National Geographic : 1924 Apr
SAKURAJIMA, JAPAN'S GREATEST VOLCANIC ERUPTION A Convulsion of Nature Whose Ravages Were Minimized by Scientific Knowledge, Compared with the Terrors and Destruction of the Recent Tokyo Earthquake BY T. A. JAGGAR Director, Hawaiian Volcano Observatory T WO of the greatest convulsions of the earth's surface in the his tory of mankind have occurred in Japan during the present generation. The earthquake of last September de stroyed 400,000 lives and wiped out bil lions of dollars' worth of property; the Sakurajima volcanic eruption of 1914 (the greatest in the annals of the Island lEmpire) resulted in the loss of only 35 lives and some millions of dollars in property. Scientific investigation is, in large measure, to be credited with the relatively few casualties in the latter instance, for it was through the prediction of the im minence of the Sakurajima outbreak that the inhabitants of a populous district were enabled to flee from the wrath about to come. In Tokyo, on the other hand, the cataclysm of earthquake and succeeding flames caught the great Japanese metrop olis of two million people and its adjacent seaport unawares and unprepared. It was through a study of premonitory earthquakes in their relation to volcanic outbreaks that the Sakurajima eruption was definitely predicted; conversely, it is hoped that, in time, through exhaustive study of volcanic activities, earthquakes may be predicted with accuracy. If such forecasting can be achieved, it is conceiv alle that an earthquake of the severity of the Tokyo disturbance could occur with a loss of life and property almost negli gible in comparison with what actually happened in September, 1923. The phenomena of the Sakurajima eruption, therefore, are proving of tran scendent importance to the scientific world, and the measures which were taken to safeguard life at that time are being eagerly studied anew. The volcano of Sakurajima, shaped much like Vesuvius, rises to a height of 3,506 feet, directly opposite the city of Kagoshima, in Kagoshima Bay-a tongue of water extending some fifty miles into the southern end of Kyushu, the most southerly of the four main islands of the Japanese Archipelago (see page 449). Growths of young pine trees mark the course of old lava flows from the two main craters of the summit. KAGOSIIIMA'S FATI FORESEEN BY SCIliNTISTS Prior to the eruption of 1914, eighteen villages, with an aggregate population of 22,000 industrious farmers and fisher folk, nestled on the shores of this small volcanic island, which nearly filled the bay between Kagoshima and the (sumi promontory.
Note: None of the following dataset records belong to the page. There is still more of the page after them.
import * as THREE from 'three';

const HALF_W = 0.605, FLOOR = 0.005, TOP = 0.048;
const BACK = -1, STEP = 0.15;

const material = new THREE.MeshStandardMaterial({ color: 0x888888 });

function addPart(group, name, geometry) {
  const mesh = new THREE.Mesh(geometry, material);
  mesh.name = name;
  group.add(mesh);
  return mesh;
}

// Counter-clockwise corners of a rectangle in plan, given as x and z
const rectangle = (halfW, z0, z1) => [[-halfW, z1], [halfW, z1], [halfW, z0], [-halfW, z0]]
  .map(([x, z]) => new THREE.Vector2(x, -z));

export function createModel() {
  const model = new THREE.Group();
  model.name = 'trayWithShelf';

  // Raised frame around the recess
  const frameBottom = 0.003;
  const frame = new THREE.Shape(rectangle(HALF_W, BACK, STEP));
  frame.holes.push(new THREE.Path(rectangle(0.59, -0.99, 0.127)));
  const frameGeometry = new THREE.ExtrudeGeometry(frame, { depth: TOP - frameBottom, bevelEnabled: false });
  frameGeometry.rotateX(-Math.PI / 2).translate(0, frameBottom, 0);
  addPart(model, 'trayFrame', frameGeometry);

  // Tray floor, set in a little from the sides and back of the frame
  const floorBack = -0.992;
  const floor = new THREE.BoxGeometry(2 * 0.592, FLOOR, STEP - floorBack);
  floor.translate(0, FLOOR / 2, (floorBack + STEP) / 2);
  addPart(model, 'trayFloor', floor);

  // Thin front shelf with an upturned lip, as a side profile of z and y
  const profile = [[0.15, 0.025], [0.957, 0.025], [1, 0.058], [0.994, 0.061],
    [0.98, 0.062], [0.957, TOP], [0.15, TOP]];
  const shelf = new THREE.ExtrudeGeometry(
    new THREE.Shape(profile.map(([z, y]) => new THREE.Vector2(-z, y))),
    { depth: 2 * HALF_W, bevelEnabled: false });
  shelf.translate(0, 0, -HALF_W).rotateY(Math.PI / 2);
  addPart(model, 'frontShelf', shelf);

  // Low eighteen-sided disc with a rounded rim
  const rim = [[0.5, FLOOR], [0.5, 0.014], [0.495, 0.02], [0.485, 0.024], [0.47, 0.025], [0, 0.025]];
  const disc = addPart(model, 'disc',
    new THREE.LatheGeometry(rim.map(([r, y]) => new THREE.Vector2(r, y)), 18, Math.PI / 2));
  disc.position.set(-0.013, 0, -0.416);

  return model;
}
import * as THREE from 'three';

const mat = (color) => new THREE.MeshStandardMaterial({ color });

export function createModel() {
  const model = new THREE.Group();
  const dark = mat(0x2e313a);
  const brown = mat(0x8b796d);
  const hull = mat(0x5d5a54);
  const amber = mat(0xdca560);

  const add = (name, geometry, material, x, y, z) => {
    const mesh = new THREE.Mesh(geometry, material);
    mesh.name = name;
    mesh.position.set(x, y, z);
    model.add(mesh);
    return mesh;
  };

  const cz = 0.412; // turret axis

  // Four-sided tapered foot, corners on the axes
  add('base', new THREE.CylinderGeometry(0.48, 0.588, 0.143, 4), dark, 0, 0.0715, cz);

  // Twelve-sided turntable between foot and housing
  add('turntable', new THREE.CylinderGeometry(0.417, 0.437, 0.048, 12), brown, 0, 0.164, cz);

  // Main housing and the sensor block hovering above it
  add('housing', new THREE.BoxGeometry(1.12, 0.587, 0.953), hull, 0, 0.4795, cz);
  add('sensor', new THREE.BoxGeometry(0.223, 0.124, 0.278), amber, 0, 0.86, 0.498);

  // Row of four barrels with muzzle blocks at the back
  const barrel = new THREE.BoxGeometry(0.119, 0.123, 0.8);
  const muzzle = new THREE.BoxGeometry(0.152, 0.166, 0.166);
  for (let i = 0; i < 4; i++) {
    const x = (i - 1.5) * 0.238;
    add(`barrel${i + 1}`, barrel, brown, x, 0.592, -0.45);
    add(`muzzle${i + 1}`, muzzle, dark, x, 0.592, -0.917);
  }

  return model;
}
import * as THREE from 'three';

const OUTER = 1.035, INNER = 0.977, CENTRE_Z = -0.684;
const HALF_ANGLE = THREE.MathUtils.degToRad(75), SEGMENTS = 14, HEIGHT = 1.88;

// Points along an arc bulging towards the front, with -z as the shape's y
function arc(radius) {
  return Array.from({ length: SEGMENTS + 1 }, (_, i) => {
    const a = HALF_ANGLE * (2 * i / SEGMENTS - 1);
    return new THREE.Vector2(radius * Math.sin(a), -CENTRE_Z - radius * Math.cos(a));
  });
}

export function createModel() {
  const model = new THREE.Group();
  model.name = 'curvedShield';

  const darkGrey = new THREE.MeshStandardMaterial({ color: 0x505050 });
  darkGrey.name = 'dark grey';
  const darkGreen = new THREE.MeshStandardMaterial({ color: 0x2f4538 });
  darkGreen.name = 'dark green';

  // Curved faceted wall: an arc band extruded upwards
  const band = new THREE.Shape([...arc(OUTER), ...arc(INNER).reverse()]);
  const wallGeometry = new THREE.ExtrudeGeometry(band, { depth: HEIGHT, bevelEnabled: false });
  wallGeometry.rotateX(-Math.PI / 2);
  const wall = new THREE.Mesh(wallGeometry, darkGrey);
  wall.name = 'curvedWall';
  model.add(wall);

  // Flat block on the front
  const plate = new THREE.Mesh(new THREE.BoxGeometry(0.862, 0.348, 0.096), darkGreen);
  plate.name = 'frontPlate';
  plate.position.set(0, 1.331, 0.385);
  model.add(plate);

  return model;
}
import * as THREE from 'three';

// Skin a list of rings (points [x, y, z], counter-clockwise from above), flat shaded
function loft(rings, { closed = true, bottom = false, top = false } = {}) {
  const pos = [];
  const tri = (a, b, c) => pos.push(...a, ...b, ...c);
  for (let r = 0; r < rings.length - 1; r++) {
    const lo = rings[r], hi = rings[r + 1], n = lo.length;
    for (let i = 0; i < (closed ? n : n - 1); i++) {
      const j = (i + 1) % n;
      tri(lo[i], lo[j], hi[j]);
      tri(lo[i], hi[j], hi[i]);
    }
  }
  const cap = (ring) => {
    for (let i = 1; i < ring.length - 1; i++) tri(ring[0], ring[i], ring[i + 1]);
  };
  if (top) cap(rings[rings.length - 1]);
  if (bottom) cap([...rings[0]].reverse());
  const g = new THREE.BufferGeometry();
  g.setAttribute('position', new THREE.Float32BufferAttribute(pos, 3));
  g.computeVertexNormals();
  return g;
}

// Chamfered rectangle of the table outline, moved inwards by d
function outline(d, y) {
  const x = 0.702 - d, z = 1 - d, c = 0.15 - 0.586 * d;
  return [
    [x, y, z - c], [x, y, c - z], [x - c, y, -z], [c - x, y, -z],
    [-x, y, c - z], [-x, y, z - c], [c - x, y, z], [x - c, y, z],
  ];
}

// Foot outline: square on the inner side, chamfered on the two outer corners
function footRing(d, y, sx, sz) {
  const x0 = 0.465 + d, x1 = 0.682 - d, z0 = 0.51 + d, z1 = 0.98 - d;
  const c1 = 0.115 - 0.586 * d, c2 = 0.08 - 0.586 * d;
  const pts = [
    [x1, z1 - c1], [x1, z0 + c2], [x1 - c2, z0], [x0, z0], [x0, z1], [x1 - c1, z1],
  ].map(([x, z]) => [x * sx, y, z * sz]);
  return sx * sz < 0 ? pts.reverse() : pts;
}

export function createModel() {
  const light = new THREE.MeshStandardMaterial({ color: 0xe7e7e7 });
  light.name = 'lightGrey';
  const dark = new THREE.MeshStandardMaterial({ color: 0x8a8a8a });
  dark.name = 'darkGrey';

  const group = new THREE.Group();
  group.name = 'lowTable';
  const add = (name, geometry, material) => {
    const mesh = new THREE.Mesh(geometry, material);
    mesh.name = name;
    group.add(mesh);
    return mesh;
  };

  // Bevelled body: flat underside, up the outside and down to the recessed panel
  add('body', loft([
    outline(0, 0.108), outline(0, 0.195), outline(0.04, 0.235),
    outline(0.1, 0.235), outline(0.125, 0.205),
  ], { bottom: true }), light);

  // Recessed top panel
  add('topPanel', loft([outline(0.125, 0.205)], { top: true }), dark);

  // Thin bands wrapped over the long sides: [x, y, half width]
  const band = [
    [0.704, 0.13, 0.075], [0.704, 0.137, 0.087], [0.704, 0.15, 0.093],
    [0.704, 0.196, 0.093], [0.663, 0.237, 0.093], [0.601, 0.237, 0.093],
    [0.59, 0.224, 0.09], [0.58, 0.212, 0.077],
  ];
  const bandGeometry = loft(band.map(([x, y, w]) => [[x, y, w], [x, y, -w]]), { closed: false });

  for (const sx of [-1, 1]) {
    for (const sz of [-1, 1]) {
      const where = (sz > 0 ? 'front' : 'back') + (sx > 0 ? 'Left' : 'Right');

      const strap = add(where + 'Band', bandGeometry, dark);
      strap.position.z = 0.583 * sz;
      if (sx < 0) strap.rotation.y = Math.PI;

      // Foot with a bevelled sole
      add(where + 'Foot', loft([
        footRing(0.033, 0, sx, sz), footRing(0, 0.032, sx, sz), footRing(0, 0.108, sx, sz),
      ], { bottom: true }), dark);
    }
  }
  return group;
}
The channel between the volcano and the city was barely two and one-half miles wide, with a depth of from nineteen to seventy fathoms, while that on the Osumi side was only one-third of a mile wide, with an average depth of more than fifty fathoms. Kagoshima, the thriving capital city of the province, with a population of 70,000. is the center of Satsuma pottery manu facture and of a fertile farming region, producing tobacco, citrus fruit, and sugar cane (see pages 450, 451, and 454). Men of science had long known what lay in store for Kagoshima. Experience had taught observers that when "swarms" of earthquakes begin in the vicinity of an active volcano, the underground dragon is writhing and preparing to make trouble.